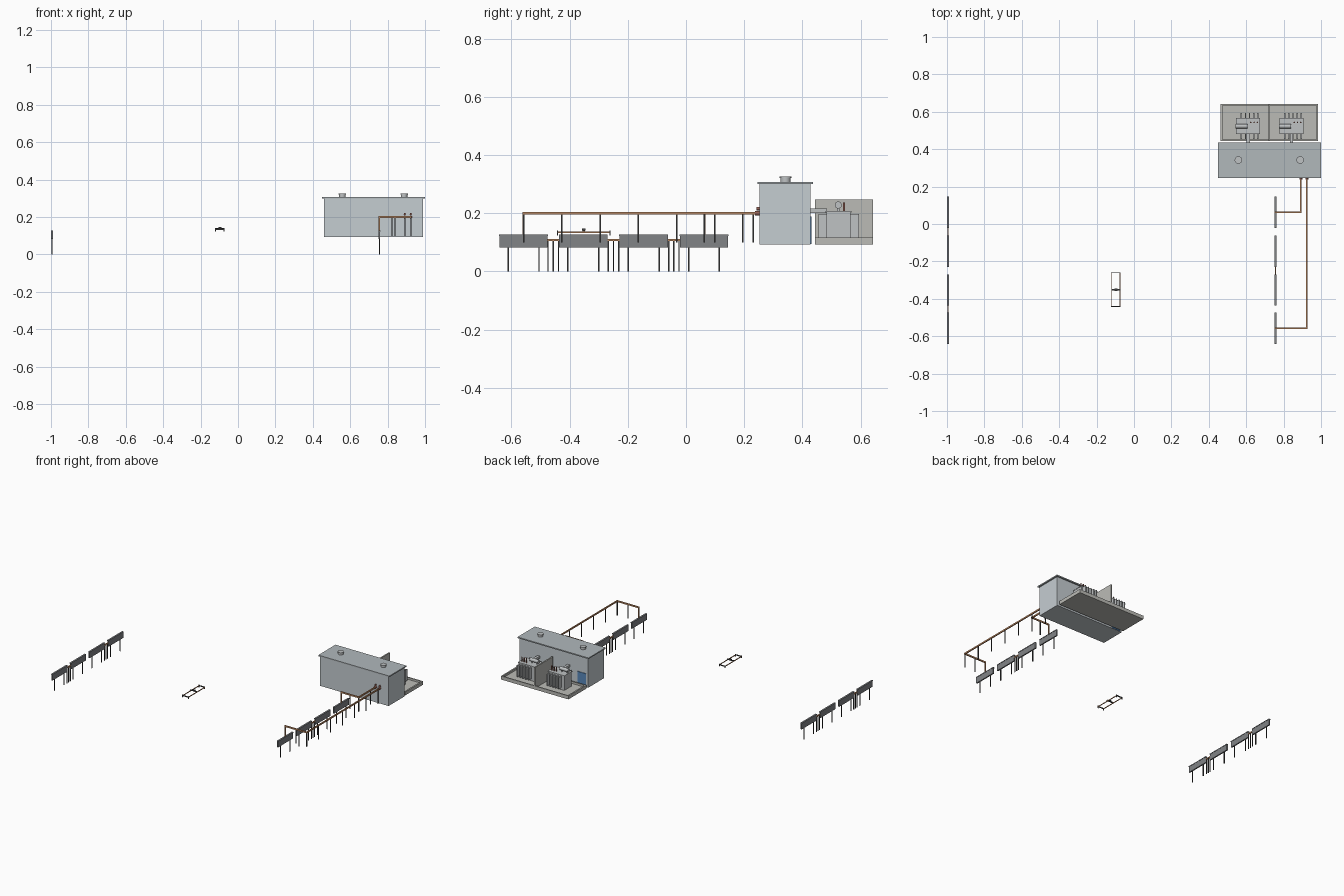
import bpy, math

if "Cube" in bpy.data.objects:
    bpy.data.objects.remove(bpy.data.objects["Cube"])

def mat(name, rgb):
    m = bpy.data.materials.new(name)
    m.diffuse_color = (*rgb, 1)
    m.use_nodes = True
    m.node_tree.nodes["Principled BSDF"].inputs["Base Color"].default_value = m.diffuse_color
    return m

WALL = mat("wall_grey", (0.56, 0.61, 0.64))
ROOF = mat("roof_grey", (0.44, 0.48, 0.50))
CONC = mat("concrete", (0.50, 0.50, 0.47))
STEEL = mat("steel", (0.52, 0.54, 0.55))
PANEL = mat("panel_dark", (0.22, 0.23, 0.24))
DARK = mat("dark_steel", (0.06, 0.06, 0.06))
COPPER = mat("copper", (0.55, 0.27, 0.13))
PORCELAIN = mat("porcelain", (0.30, 0.12, 0.09))
BLUE = mat("door_blue", (0.10, 0.25, 0.50))

def box(name, x, y, z, m):
    """Box from (min, max) pairs."""
    sx, sy, sz = x[1] - x[0], y[1] - y[0], z[1] - z[0]
    cx, cy, cz = sum(x) / 2, sum(y) / 2, sum(z) / 2
    me = bpy.data.meshes.new(name)
    v = [(i * sx / 2, j * sy / 2, k * sz / 2)
         for i in (-1, 1) for j in (-1, 1) for k in (-1, 1)]
    f = [(0, 1, 3, 2), (4, 6, 7, 5), (0, 4, 5, 1), (2, 3, 7, 6), (0, 2, 6, 4), (1, 5, 7, 3)]
    me.from_pydata(v, [], f)
    me.materials.append(m)
    ob = bpy.data.objects.new(name, me)
    ob.location = (cx, cy, cz)
    bpy.context.collection.objects.link(ob)
    return ob

def mid(c, w):
    return (c - w / 2, c + w / 2)

def cyl(name, loc, r, length, m, axis="z", sides=20):
    rot = {"z": (0, 0, 0), "x": (0, math.pi / 2, 0), "y": (math.pi / 2, 0, 0)}[axis]
    bpy.ops.mesh.primitive_cylinder_add(vertices=sides, radius=r, depth=length,
                                        location=loc, rotation=rot)
    ob = bpy.context.object
    ob.name = name
    ob.data.materials.append(m)
    bpy.ops.object.shade_smooth_by_angle()
    return ob

# Rows of panels on legs, with linked gaps between them
PANEL_Y = (-0.558, -0.353, -0.1455, 0.062)
GAP_Y = (-0.456, -0.249, -0.042)

def panel_row(tag, x, gaps):
    for y in PANEL_Y:
        box(tag + "_panel", mid(x, 0.009), mid(y, 0.166), (0.083, 0.124), PANEL)
        box(tag + "_panel_cap", mid(x, 0.012), mid(y, 0.168), (0.122, 0.127), PANEL)
        for s in (-1, 1):
            box(tag + "_leg", mid(x, 0.005), mid(y + s * 0.053, 0.005), (0, 0.083), DARK)
    for i in gaps:
        y = GAP_Y[i]
        box(tag + "_link_bar", mid(x, 0.006), mid(y, 0.042), (0.104, 0.112), COPPER)
        for d in (-0.018, 0, 0.018):
            box(tag + "_link_post", mid(x, 0.005), mid(y + d, 0.005), (0, 0.104), DARK)

panel_row("left_row", -0.994, (0, 2))
panel_row("right_row", 0.756, (1,))

# Main building
box("building_walls", (0.46, 0.99), (0.253, 0.427), (0.0925, 0.301), WALL)
box("roof", (0.45, 1.0), (0.246, 0.437), (0.300, 0.308), ROOF)
box("door", (0.475, 0.54), (0.426, 0.431), (0.094, 0.188), BLUE)
for x in (0.558, 0.888):
    cyl("roof_vent", (x, 0.342, 0.315), 0.017, 0.016, STEEL)
    cyl("roof_vent_cap", (x, 0.342, 0.323), 0.02, 0.005, STEEL)

# Transformer yard: floor, kerb, partition
box("yard_floor", (0.462, 0.985), (0.443, 0.642), (0.0925, 0.103), CONC)
for x in (0.467, 0.980):
    box("yard_kerb_side", mid(x, 0.010), (0.443, 0.642), (0.0925, 0.117), CONC)
for y in (0.447, 0.638):
    box("yard_kerb_long", (0.462, 0.985), mid(y, 0.008), (0.0925, 0.117), CONC)
box("yard_partition", mid(0.7235, 0.009), (0.443, 0.642), (0.0925, 0.248), CONC)

# Two transformers
def transformer(cx):
    box("transformer_tank", mid(cx, 0.125), (0.483, 0.565), (0.103, 0.202), STEEL)
    box("transformer_lid", mid(cx, 0.129), (0.480, 0.568), (0.202, 0.207), STEEL)
    for i in range(5):
        x = cx - 0.036 + i * 0.022
        for a, b in ((0.455, 0.483), (0.565, 0.594)):
            box("radiator_fin", mid(x, 0.007), (a, b), (0.117, 0.197), STEEL)
    cyl("oil_reservoir", (cx - 0.035, 0.523, 0.228), 0.012, 0.064, STEEL, "x")
    for d in (-0.055, -0.015):
        box("reservoir_stand", mid(cx + d, 0.006), mid(0.523, 0.008), (0.205, 0.222), STEEL)
    for i in range(3):
        cyl("bushing", (cx + 0.014 + i * 0.018, 0.543, 0.221), 0.004, 0.032, PORCELAIN, sides=12)
    box("cable_duct", mid(cx, 0.018), (0.425, 0.485), (0.200, 0.216), STEEL)

transformer(0.610)
transformer(0.842)

# Raised busbars from the building to the right row
def busbar(tag, x, y_end, posts):
    z = (0.195, 0.205)
    box(tag + "_long_bar", mid(x, 0.007), (y_end - 0.0035, 0.25), z, COPPER)
    box(tag + "_cross_bar", (0.7525, x), mid(y_end, 0.007), z, COPPER)
    box(tag + "_drop_bar", mid(0.756, 0.007), mid(y_end, 0.007), (0.12, 0.205), COPPER)
    for i in range(posts):
        box(tag + "_post", mid(x, 0.005), mid(y_end + i * 0.1315, 0.005), (0.1, 0.196), DARK)
    box(tag + "_cross_post", mid((x + 0.756) / 2, 0.005), mid(y_end, 0.005), (0.1, 0.196), DARK)
    cyl(tag + "_wall_bushing", (x, 0.246, 0.2), 0.008, 0.018, PORCELAIN, "y", 16)
    cyl(tag + "_wall_terminal", (x, 0.249, 0.216), 0.006, 0.012, PORCELAIN, "y", 16)

busbar("far_bus", 0.924, -0.558, 7)
busbar("near_bus", 0.892, 0.063, 2)

# Travelling crane frame in the middle
CX, CY = -0.0975, -0.351
for s in (-1, 1):
    box("crane_girder", mid(CX + s * 0.022, 0.004), mid(CY, 0.18), (0.132, 0.137), COPPER)
    box("crane_end_beam", mid(CX, 0.049), mid(CY + s * 0.0905, 0.004), (0.132, 0.139), DARK)
    for t in (-1, 1):
        box("crane_foot", mid(CX + t * 0.022, 0.005), mid(CY + s * 0.0905, 0.004), (0.124, 0.141), DARK)
box("crane_trolley", mid(CX, 0.048), mid(CY, 0.009), (0.137, 0.142), DARK)
box("crane_hoist", mid(CX, 0.016), mid(CY, 0.012), (0.140, 0.147), DARK)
------------------------
• Work instruction: Count every line that holds the word "name" in the entries, and state the result alone.

• Reply: 7